• **ACTIVITY**:
Find the string "normalized" in the listing and report every line that has it.
****************
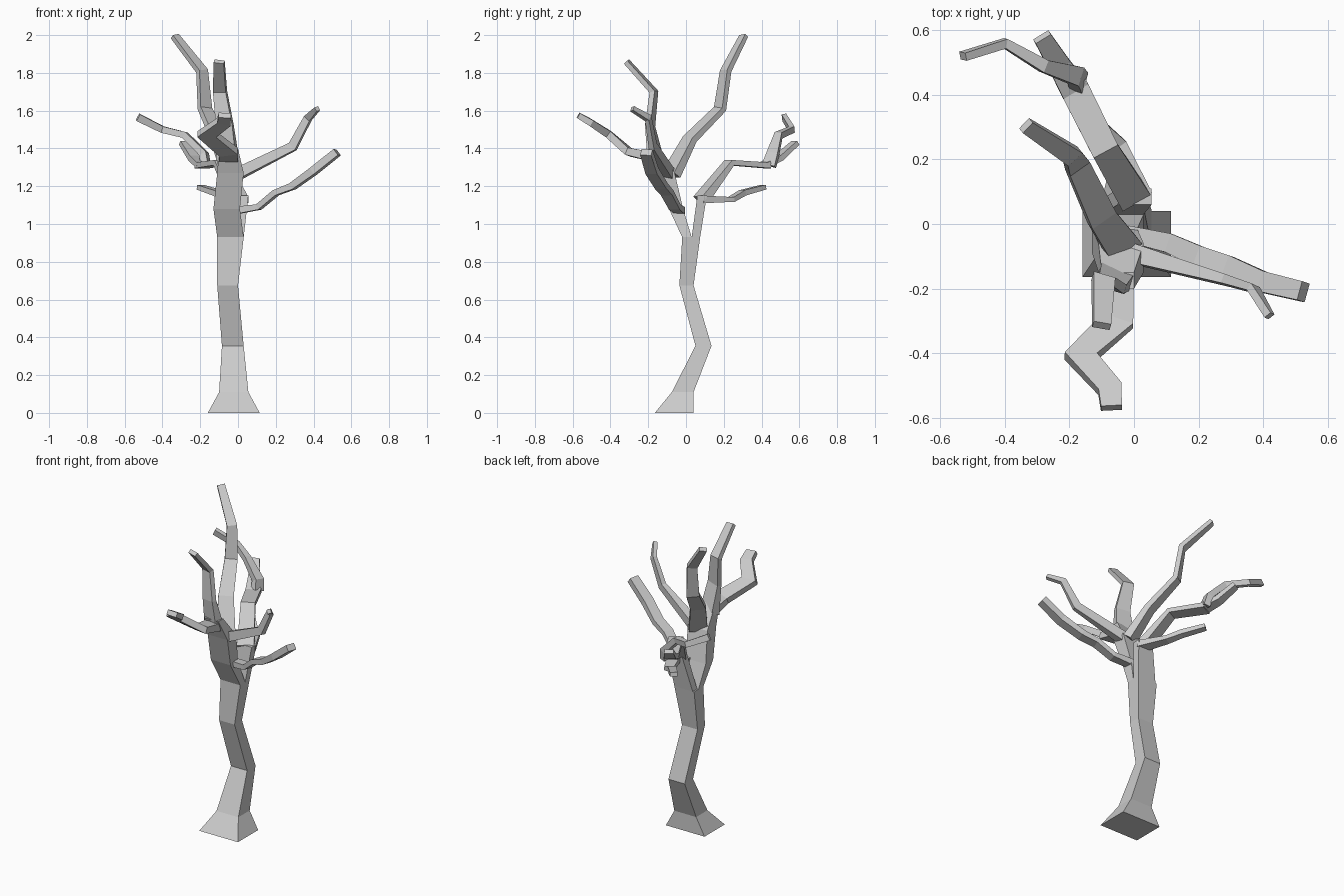
import bpy
from mathutils import Vector


def make_tube(name, rings):
    """Four-sided limb through a list of square rings."""
    verts = [v for r in rings for v in r]
    faces = []
    for i in range(len(rings) - 1):
        for j in range(4):
            k = (j + 1) % 4
            faces.append((i*4 + j, i*4 + k, i*4 + 4 + k, i*4 + 4 + j))
    n = len(verts)
    faces += [(3, 2, 1, 0), (n - 4, n - 3, n - 2, n - 1)]
    mesh = bpy.data.meshes.new(name)
    mesh.from_pydata(verts, [], faces)
    obj = bpy.data.objects.new(name, mesh)
    bpy.context.collection.objects.link(obj)


def trunk(name, levels):
    """Level rings: x min, x max, y min, y max, z."""
    make_tube(name, [[(a, c, z), (b, c, z), (b, d, z), (a, d, z)]
                     for a, b, c, d, z in levels])


def branch(name, path):
    """Mitred rings: x, y, z, horizontal width, thickness."""
    pts = [Vector(p[:3]) for p in path]
    side = (pts[-1] - pts[0]).cross(Vector((0, 0, 1))).normalized()
    rings = []
    for i, p in enumerate(pts):
        t = Vector()
        if i:
            t += (p - pts[i-1]).normalized()
        if i < len(pts) - 1:
            t += (pts[i+1] - p).normalized()
        n = side.cross(t).normalized()
        s = t.cross(n).normalized() * path[i][3] / 2
        n = n * path[i][4] / 2
        rings.append([p - s - n, p + s - n, p + s + n, p - s + n])
    make_tube(name, rings)


# Trunk with flared foot, then the two forks
trunk("trunk", [(-.16, .115, -.165, .04, 0), (-.10, .055, -.075, .04, .11),
                (-.085, .03, .05, .135, .355), (-.11, 0, -.035, .04, .675),
                (-.11, .03, -.02, .075, .93)])
trunk("front_fork", [(-.11, .03, -.02, .03, .93), (-.13, .01, -.09, -.015, 1.08),
                     (-.11, .03, -.15, -.06, 1.27), (-.10, .0, -.20, -.15, 1.40)])
trunk("back_fork", [(-.10, .03, .03, .075, .93), (-.05, .055, .06, .11, 1.15)])

# Limbs from the back fork
branch("back_limb", [(.0, .08, 1.13, .10, .05), (-.09, .23, 1.325, .085, .03),
                     (-.19, .43, 1.31, .09, .03)])
branch("back_limb_tip", [(-.18, .41, 1.31, .09, .03), (-.23, .49, 1.35, .07, .03),
                         (-.285, .58, 1.43, .055, .025)])
branch("back_left_limb", [(-.17, .44, 1.31, .07, .04), (-.18, .46, 1.37, .06, .04),
                          (-.28, .49, 1.47, .04, .035), (-.40, .56, 1.50, .03, .035),
                          (-.53, .52, 1.565, .025, .04)])
branch("back_low_limb", [(.02, .08, 1.13, .08, .04), (-.05, .24, 1.13, .06, .025),
                         (-.11, .30, 1.165, .05, .03), (-.20, .41, 1.195, .045, .025)])

# Tall limb rising from the front fork and leaning back
branch("tall_limb", [(-.03, -.08, 1.26, .11, .05), (-.10, .02, 1.45, .09, .035),
                     (-.175, .18, 1.61, .075, .03), (-.19, .21, 1.81, .06, .03),
                     (-.335, .305, 1.995, .045, .025)])

# Limbs to the right
branch("right_low_limb", [(-.02, -.03, 1.07, .05, .04), (.11, -.06, 1.09, .06, .03),
                          (.20, -.10, 1.165, .065, .03), (.29, -.13, 1.20, .065, .035),
                          (.40, -.18, 1.28, .065, .04), (.525, -.21, 1.38, .06, .04)])
branch("right_high_limb", [(-.01, -.09, 1.26, .06, .06), (.29, -.175, 1.41, .03, .05),
                           (.37, -.20, 1.56, .025, .04), (.42, -.285, 1.61, .025, .025)])

# Limbs to the front
branch("front_high_limb", [(-.055, -.16, 1.34, .11, .06), (-.07, -.19, 1.52, .09, .03),
                           (-.095, -.17, 1.70, .07, .03), (-.10, -.315, 1.86, .055, .025)])
branch("front_low_limb", [(-.05, -.15, 1.35, .10, .05), (-.05, -.30, 1.38, .10, .04),
                          (-.165, -.41, 1.475, .10, .04), (-.075, -.51, 1.54, .075, .035),
                          (-.07, -.57, 1.575, .065, .03)])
****************
• **RESPONSE BELOW**:
    side = (pts[-1] - pts[0]).cross(Vector((0, 0, 1))).normalized()
            t += (p - pts[i-1]).normalized()
            t += (pts[i+1] - p).normalized()
        n = side.cross(t).normalized()
        s = t.cross(n).normalized() * path[i][3] / 2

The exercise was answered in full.